The fixation with inchoate everyday dangers is, by logical extension, a great common denominator. Sometimes the concern may be justified, but the majority of Americans, especially the affluent who attend security expos, have little to worry about. It is crime in the inner cities which is mainly responsible for an American homicide rate 10 times higher than in Western Europe. Few inhabitants of America's mean streets can afford sophisticated security gadgetry. However, those who can are splashing out.
A specialist branch of the security market has been experiencing rapid growth because it caters to the anxieties of rapper artists fearful of enduring the same fate as their two recently slain brethren, Tupac Shakur and Biggie Smalls. An outlet called Urban Body Armor in Jersey City has been doing a brisk trade on its "dress-to-live" line of bullet-proof accessories. In recent months rappers have been "vesting up" with a vengeance, forking out as much as $15,000 a time for bullet-proof mink coats. Employing a thin coating of a bullet-resistant fabric called Kevlar - reputed to be "light as silk" - the manufacturers in New York have contrived to create a nice line in leather trousers, camouflage jackets and designer ensembles by the hip-hop fashion label Mecca, and by Tommy Hilfiger. Also available are bullet-resistant bras, sunglasses, baseball caps, and even jockstraps, to protect what rapper slang calls "the family jewels".

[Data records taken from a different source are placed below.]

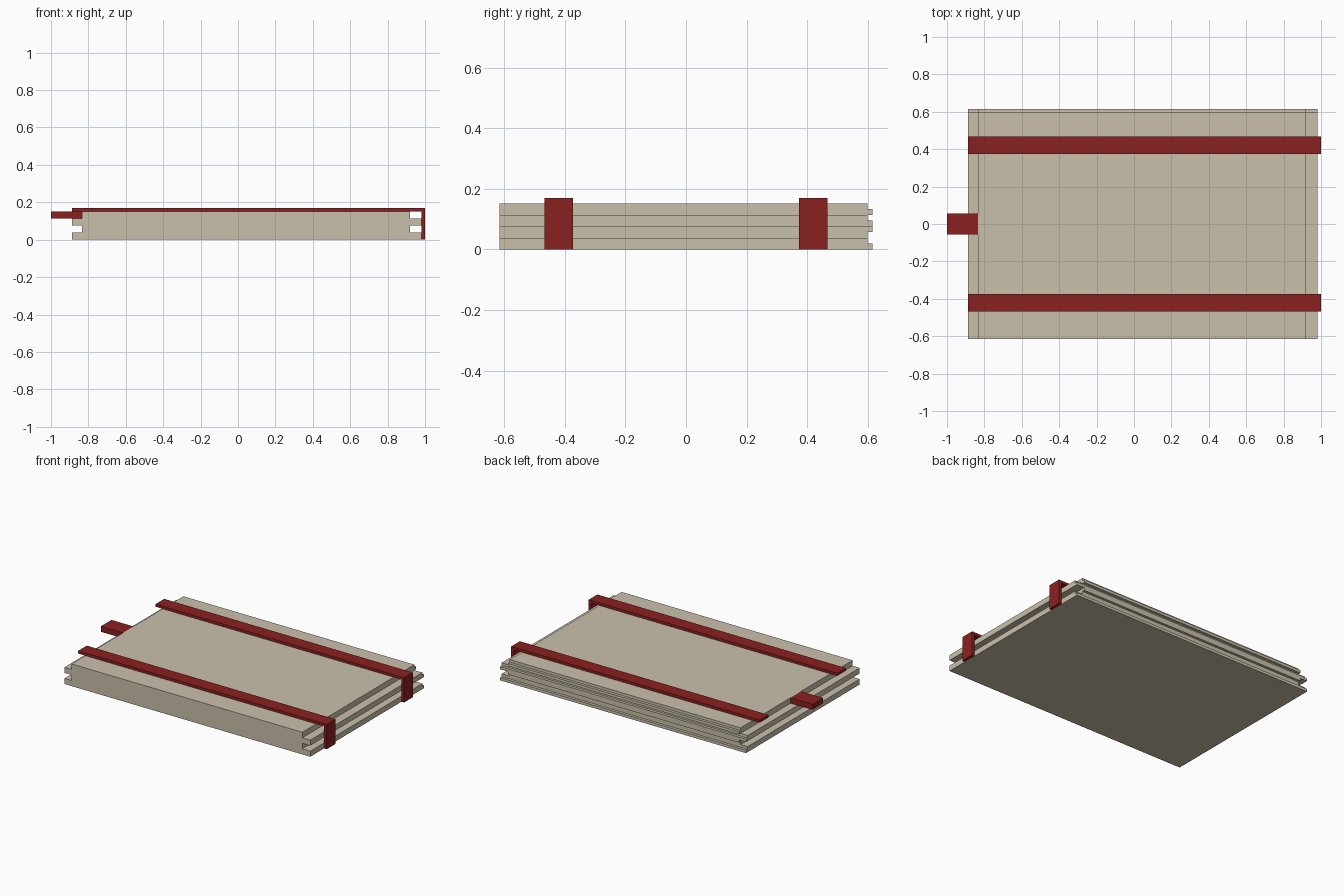
import bpy
import bmesh

cube = bpy.data.objects.get("Cube")
if cube:
    bpy.data.objects.remove(cube, do_unlink=True)


def make_material(name, rgb):
    mat = bpy.data.materials.new(name)
    mat.use_nodes = True
    colour = (*rgb, 1.0)
    mat.diffuse_color = colour
    mat.node_tree.nodes["Principled BSDF"].inputs["Base Color"].default_value = colour
    return mat


beige = make_material("beige", (0.59, 0.53, 0.41))
red = make_material("dark red", (0.26, 0.0145, 0.0145))


def extrude_profile(name, points, axis, start, end, mat):
    """Extrude a closed (horizontal, z) profile along the x or y axis."""
    bm = bmesh.new()
    verts = [bm.verts.new((start, a, z) if axis == "x" else (a, start, z))
             for a, z in points]
    face = bm.faces.new(verts)
    grown = bmesh.ops.extrude_face_region(bm, geom=[face])["geom"]
    moved = [g for g in grown if isinstance(g, bmesh.types.BMVert)]
    d = end - start
    bmesh.ops.translate(bm, verts=moved, vec=(d, 0, 0) if axis == "x" else (0, d, 0))
    bmesh.ops.recalc_face_normals(bm, faces=bm.faces)
    mesh = bpy.data.meshes.new(name)
    bm.to_mesh(mesh)
    bm.free()
    mesh.materials.append(mat)
    obj = bpy.data.objects.new(name, mesh)
    bpy.context.collection.objects.link(obj)
    return obj


def stepped_edge(steps):
    """Turn (z bottom, z top, offset) bands into an edge running upwards."""
    return [(a, z) for low, high, a in steps for z in (low, high)]


# Board: four stacked layers, alternately long and short at both ends
LAYER = 0.038
TOP = 4 * LAYER
FRONT, BACK, TONGUE = -0.616, 0.598, 0.616


def board_end(long, short):
    return stepped_edge([(i * LAYER, (i + 1) * LAYER, short if i % 2 else long)
                         for i in range(4)])


outline = board_end(0.98, 0.92) + board_end(-0.887, -0.833)[::-1]
board = extrude_profile("board", outline, "y", FRONT, TONGUE, beige)

# Tongues along the back edge, shaped by intersecting with a side profile
half = LAYER / 2
levels = [0, half, 3 * half, 5 * half, 6 * half, 7 * half, TOP]
tongues = stepped_edge([(levels[i], levels[i + 1], BACK if i % 2 else TONGUE)
                        for i in range(6)])
cutter = extrude_profile("tongue_cutter", tongues + [(FRONT - 0.1, TOP), (FRONT - 0.1, 0)],
                         "x", -1.2, 1.2, beige)
cutter.hide_render = True
cutter.hide_viewport = True
cut = board.modifiers.new("tongues", "BOOLEAN")
cut.operation = "INTERSECT"
cut.solver = "EXACT"
cut.object = cutter

# Apply the cut, then remove the helper
graph = bpy.context.evaluated_depsgraph_get()
board.data = bpy.data.meshes.new_from_object(board.evaluated_get(graph))
board.modifiers.clear()
bpy.data.objects.remove(cutter, do_unlink=True)

# Two straps across the top, folded down over the +x end
strap_profile = [(-0.887, TOP), (0.98, TOP), (0.98, 0), (1, 0), (1, 0.17), (-0.887, 0.17)]
for name, y in (("front_strap", -0.42), ("back_strap", 0.42)):
    extrude_profile(name, strap_profile, "y", y - 0.047, y + 0.047, red)

# Pull tab in the upper notch of the -x end
tab_profile = [(-1, 3 * LAYER), (-0.833, 3 * LAYER), (-0.833, TOP), (-1, TOP)]
extrude_profile("pull_tab", tab_profile, "y", -0.057, 0.057, red)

For the ordinary man and woman, the impulse to buy bullet-proof gear, stun-guns and life-size inflatable car passengers (to give the false impression of numbers) would seem to obey this need to feel under threat. For the greater glory of the security goods' manufacturers, this need that meshes felicitously with two other national character traits: individualism, expressed partly by mistrust of state institutions like the police to do their job adequately; and the lust for gratuitous acquisition. As Gore Vidal once put it, the American way of life is "an economic system involving the constant purchase of consumer goods on credit to maintain a high standard of living involving the constant purchase, etc". I buy therefore I am.
The Air Taser costs $249.95. For an additional $50 you can purchase the Air Taser Sports Companion which includes a "fast access" fanny pack (or pouch) and "Power Handle colored in bright Sports Yellow". Like many of the goods at the show, the Air Taser is an item which might best be described as an adult toy.